When we think of a car we think, comfort, safety, functionality, and a way to get from A to B. This is the basic criteria when considering design features for the car, as we know it. However, what about the other considerations, such as the beauty, ingenious delivery of power, the ability to excite, and finally delivery of an experience to the driver that they have never experienced before, and one that they will never ever forget – This is the world of Ferrari.
Design Museum: Ferrari Under the Skin
The Design Museum exhibition Ferrari: Under the Skin features the greatest collection of Ferrari motor vehicle history that London and the UK have ever seen. This £140M stockpile of amazing design and engineering takes the visitor on a journey spanning 70 years. From its very early beginnings in 1947, with the very first Ferrari design, the 125 S, to the present day delivery with the LaFerrari Aperta which is Ferraris first hybrid, incorporating F1-derived KERS technology which gives the driver a striking performance boost.

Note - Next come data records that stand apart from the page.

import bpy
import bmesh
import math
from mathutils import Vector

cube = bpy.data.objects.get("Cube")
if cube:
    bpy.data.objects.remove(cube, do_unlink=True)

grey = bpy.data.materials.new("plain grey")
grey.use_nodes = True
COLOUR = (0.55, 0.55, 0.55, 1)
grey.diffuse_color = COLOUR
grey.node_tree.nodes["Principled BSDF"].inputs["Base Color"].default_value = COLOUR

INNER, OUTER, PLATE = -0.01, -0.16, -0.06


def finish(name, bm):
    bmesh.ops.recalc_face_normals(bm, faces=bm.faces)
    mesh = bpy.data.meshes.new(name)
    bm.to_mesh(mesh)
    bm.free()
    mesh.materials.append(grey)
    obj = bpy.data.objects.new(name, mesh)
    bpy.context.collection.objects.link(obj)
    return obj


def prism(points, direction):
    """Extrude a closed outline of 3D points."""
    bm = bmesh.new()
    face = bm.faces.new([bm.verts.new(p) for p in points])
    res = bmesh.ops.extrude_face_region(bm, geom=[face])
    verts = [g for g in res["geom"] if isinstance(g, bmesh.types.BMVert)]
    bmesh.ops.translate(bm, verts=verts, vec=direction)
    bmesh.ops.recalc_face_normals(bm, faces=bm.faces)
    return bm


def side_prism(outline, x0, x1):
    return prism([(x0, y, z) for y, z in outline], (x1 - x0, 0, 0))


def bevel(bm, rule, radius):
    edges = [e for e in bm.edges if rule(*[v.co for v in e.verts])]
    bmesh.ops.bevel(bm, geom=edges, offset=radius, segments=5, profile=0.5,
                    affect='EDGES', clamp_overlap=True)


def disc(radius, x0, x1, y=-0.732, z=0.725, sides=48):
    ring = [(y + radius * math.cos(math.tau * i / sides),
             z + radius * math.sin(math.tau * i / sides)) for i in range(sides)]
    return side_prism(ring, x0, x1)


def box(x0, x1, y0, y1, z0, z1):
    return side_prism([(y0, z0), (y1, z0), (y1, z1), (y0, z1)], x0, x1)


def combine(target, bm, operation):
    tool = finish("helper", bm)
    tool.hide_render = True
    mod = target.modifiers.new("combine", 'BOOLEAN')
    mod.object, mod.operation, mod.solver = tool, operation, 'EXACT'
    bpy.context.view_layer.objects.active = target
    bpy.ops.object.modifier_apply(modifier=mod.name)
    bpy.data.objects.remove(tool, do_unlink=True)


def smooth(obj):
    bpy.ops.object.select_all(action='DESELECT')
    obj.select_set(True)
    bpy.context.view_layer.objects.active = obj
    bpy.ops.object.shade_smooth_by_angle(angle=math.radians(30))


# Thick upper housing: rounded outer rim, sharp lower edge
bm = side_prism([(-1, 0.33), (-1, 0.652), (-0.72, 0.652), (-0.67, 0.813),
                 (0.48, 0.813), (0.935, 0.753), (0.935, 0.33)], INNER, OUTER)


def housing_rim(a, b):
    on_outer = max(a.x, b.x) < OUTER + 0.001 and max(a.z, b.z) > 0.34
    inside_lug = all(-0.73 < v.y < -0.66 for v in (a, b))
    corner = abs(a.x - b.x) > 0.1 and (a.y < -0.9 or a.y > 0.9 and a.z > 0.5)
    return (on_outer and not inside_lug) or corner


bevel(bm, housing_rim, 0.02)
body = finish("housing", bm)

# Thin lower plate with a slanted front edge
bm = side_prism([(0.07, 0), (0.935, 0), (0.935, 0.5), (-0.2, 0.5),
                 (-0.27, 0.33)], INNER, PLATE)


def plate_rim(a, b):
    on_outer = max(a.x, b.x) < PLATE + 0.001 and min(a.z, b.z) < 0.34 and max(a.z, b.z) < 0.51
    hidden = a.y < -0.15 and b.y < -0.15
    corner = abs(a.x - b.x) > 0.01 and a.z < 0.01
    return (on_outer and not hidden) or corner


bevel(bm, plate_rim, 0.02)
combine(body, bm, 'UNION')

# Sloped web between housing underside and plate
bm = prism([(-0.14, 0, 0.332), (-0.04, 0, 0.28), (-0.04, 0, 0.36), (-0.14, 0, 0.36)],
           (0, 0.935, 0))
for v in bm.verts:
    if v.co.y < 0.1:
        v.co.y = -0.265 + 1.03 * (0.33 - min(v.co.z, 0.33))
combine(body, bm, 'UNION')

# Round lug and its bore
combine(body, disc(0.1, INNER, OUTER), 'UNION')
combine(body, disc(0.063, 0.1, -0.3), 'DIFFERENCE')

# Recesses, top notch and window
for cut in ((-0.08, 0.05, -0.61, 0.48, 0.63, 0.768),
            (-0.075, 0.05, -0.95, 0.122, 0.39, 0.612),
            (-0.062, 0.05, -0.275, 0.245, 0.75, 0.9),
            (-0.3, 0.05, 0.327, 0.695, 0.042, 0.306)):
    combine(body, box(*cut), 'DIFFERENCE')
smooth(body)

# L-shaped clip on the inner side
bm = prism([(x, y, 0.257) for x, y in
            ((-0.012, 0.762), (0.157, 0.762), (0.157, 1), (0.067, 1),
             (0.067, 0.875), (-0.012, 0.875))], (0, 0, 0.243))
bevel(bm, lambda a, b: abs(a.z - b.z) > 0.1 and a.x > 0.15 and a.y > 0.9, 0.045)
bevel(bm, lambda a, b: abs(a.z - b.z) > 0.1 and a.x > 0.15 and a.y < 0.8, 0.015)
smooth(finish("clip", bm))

“If you can dream it, you can do it” – Enzo Ferrari
The Ferrari story is one of design, innovation and engineering excellence. Set against the backdrop of post-war austerity, Enzo Ferrari and a small but dedicated team decided to create an elite performance vehicle whilst many were manufacturing economy vehicles and scooters. The opening section of the Design Museum exhibition charts the story of Enzo Ferrari and his remorseless drive to create the perfect driving machine for track and road.
Enzo Ferrari in Factory, 1947
Andrew Nahum, co-curator of Ferrari: Under the Skin commented: “Ferrari represents an ideal case study in design and development. Ferrari uses the subtle and often unseen techniques of automobile design, but with the utmost care and precision. The exhibition provides an insight into the history and practice of the whole private world of automotive design.”
Model resin of 348TB – The construction of the model is performed with a milling machine automatically controlled by a computer with CAD – CAM system, 1990
The exhibition offers visitors a behind the scenes look into the secretive world of car design. Original hand-drawn sketches feature next to high-tech wind tunnel models as well as beautifully crafted early wooden master models to present a survey of the manufacturing process and the relationship between form and function. Charting the varied techniques used throughout Ferrari’s history, the exhibition demonstrates how designs, and sketches are translated by sculptural techniques into the final form of a car.
Side view with the mechanics in the transparency of the first Ferrari car, the 125S – Project of Gioachino Colombo’s project executed in August 1945
Sir Terence Conran, founder of the Design Museum said: “I think I speak on behalf of millions of ambitious people of all ages that we have all at some point had delicious dreams of owning a Ferrari. The brand itself has become a worldwide symbol of design success, whether it is their road models or Grand Prix cars. The Ferrari story is truly one of the great adventure stories of the industrial age and I am very proud we are able to tell it at the Design Museum. The depth of emotion goes far beyond the external beauty of their cars; what excites me so much about this exhibition is the rare opportunity to glimpse behind the scenes and experience the dynamic between engineering, manufacturing and design, which produces Ferrari’s magic ingredient. It is a magic ingredient that means I am here, aged eighty-five and still lusting after the idea of owning a Ferrari – I want to go out with a beautiful, powerful and perfectly designed vroom!”
Throughout its history, it is competitive racing that has remained at the heart of Ferrari from its inception to today. As well as a plethora of previously unseen documents from the early history of the racing team, the exhibition includes helmets work by Alberto Ascari, Mike Hawthorn, Michael Schumacher and Kimi Raikkonen. The 1952 British GP winner’s trophy and a selection of famous racing driver suits are also on display. The evolution of racing car design is represented through the Ferrari 500 F2 (1952), which Alberto Ascari drove to victory at the F1 championship in 1952 and 1953, and the Ferrari F1-2000 (2000), the championship-winning car driven by Michael Schumacher.
The exhibition culminates in a look at Ferrari today. A LaFerrari Aperta, owned by Gordon Ramsay and the most technologically advanced Ferrari to date, represents the company’s continuing design innovation. This hybrid vehicle is accompanied by concept sketches and an in-depth look at the engine – The design power behind the brand!
Rally of the South African Ferrari Clubs on the Kyalami Circuit for the 50th Anniversary Celebration, 1997
The Ferrari: Under the Skin, exhibition runs until April 15th. For further information on tickets and the exhibition go to designmuseum.org